Under Augustus Helvetia (not so called till later times, earlier ager Helvetiorum) proper was included under Gallia Belgica. Two Roman colonies had previously been founded at Noviodunum (Colonia Julia Equestris, mod. Nyon) and at Colonia Rauracorum (afterwards Augusta Rauracorum, Augst near Basel) to keep watch over the inhabitants, who were treated with generosity by their conquerors. Under the name of foederati they retained their original constitution and division into four cantons. They were under an obligation to furnish a contingent to the Roman army for foreign service, but were allowed to maintain garrisons of their own, and their magistrates had the right to call out a militia. Their religion was not interfered with; they managed their own local affairs and kept their own language, although Latin was used officially. Their chief towns were Aventicum (Avenches) and Vindonissa (Windisch). Under Tiberius the Helvetii were separated from Gallia Belgica and made part of Germania Superior. After the death of Galba (A.D. 69), having refused submission to Vitellius, their land was devastated by Alienus Caecina, and only the eloquent appeal of one of their leaders named Claudius Cossus saved them from annihilation. Under Vespasian they attained the height of their prosperity. He greatly increased the importance of Aventicum, where his father had carried on business. Its inhabitants, with those of other towns, probably obtained the ius Latinum, had a senate, a council of decuriones, a prefect of public works and flamens of Augustus. After the extension of the eastern frontier, the troops were withdrawn from the garrisons and fortresses, and Helvetia, free from warlike disturbances, gradually became completely romanized. Aventicum had an amphitheatre, a public gymnasium and an academy with Roman professors. Roads were made wherever possible, and commerce rapidly developed. The old Celtic religion was also supplanted by the Roman. The west of the country, however, was more susceptible to Roman influence, and hence preserved its independence against barbarian invaders longer than its eastern portion. During the reign of Gallienus (260–268) the Alamanni overran the country; and although Probus, Constantius Chlorus, Julian, Valentinian I. and Gratian to some extent checked the inroads of the barbarians, it never regained its former prosperity. In the subdivision of Gaul in the 4th century, Helvetia, with the territory of the Sequani and Rauraci, formed the Provincia Maxima Sequanorum, the chief town of which was Vesontio (Besançon). Under Honorius (395–423) it was probably definitely occupied by the Alamanni, except in the west, where the small portion remaining to the Romans was ceded in 436 by Aëtius to the Burgundians.

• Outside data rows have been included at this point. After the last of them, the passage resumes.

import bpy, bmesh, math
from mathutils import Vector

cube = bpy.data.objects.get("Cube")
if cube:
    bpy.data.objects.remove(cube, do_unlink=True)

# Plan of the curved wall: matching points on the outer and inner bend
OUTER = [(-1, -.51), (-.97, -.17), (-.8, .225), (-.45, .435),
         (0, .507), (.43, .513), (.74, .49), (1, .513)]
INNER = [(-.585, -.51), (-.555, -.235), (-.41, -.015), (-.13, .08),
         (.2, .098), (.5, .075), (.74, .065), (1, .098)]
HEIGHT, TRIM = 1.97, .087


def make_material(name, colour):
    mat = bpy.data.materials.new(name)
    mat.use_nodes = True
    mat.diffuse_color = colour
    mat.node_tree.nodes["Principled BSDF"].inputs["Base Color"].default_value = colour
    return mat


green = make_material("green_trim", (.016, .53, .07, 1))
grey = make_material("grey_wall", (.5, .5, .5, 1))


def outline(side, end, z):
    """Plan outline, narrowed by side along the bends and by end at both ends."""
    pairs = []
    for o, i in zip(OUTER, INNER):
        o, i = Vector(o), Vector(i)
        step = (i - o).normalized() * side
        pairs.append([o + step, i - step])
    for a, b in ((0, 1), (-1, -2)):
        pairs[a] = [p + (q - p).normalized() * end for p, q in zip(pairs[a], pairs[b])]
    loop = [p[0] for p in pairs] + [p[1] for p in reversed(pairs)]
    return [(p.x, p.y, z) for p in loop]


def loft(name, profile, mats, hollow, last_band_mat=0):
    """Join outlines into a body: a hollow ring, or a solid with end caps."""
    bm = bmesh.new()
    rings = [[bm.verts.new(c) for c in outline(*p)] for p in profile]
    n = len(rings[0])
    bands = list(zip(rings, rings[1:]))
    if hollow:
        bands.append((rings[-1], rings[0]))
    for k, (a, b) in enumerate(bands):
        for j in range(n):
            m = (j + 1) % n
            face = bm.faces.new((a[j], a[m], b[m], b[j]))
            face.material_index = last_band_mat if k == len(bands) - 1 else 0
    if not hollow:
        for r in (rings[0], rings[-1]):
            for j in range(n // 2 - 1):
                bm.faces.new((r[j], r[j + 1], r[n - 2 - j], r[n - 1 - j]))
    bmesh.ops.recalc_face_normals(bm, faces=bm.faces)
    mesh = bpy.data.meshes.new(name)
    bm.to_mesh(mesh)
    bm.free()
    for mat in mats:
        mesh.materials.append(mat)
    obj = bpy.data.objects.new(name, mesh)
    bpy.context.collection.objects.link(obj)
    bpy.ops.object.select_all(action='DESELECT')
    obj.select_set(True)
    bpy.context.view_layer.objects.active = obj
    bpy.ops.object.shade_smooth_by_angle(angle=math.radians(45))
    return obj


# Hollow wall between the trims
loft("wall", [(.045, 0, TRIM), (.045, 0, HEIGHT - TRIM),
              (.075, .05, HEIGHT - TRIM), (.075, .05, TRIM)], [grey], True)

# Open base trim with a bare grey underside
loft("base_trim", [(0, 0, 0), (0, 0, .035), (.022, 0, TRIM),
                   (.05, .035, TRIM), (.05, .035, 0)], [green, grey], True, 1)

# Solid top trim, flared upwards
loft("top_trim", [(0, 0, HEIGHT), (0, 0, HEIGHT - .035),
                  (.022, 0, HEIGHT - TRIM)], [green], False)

See L. von Haller, Helvetien unter den Römern (Bern, 1811); T. Mommsen, Die Schweiz in römischer Zeit (Zürich, 1854); J. Brosi, Die Kelten und Althelvetier (Solothurn, 1851); L. Hug and R. Stead, “Switzerland” in Story of the Nations, xxvi.; C. Dändliker, Geschichte der Schweiz (1892–1895), and English translation (of a shorter history by the same) by E. Salisbury (1899); Die Schweiz unter den Römern (anonymous) published by the Historischer Verein of St Gall (Scheitlin and Zollikofer, St Gall, 1862); and G. Wyss, “Über das römische Helvetien” in Archiv für schweizerische Geschichte, vii. (1851). For Caesar’s campaign against the Helvetii, see T. R. Holmes, Caesar’s Conquest of Gaul (1899) and Mommsen, Hist. of Rome (Eng. trans.), bk. v. ch. 7; ancient authorities in A. Holder, Altkeltischer Sprachschatz (1896), s.v. Elvetii.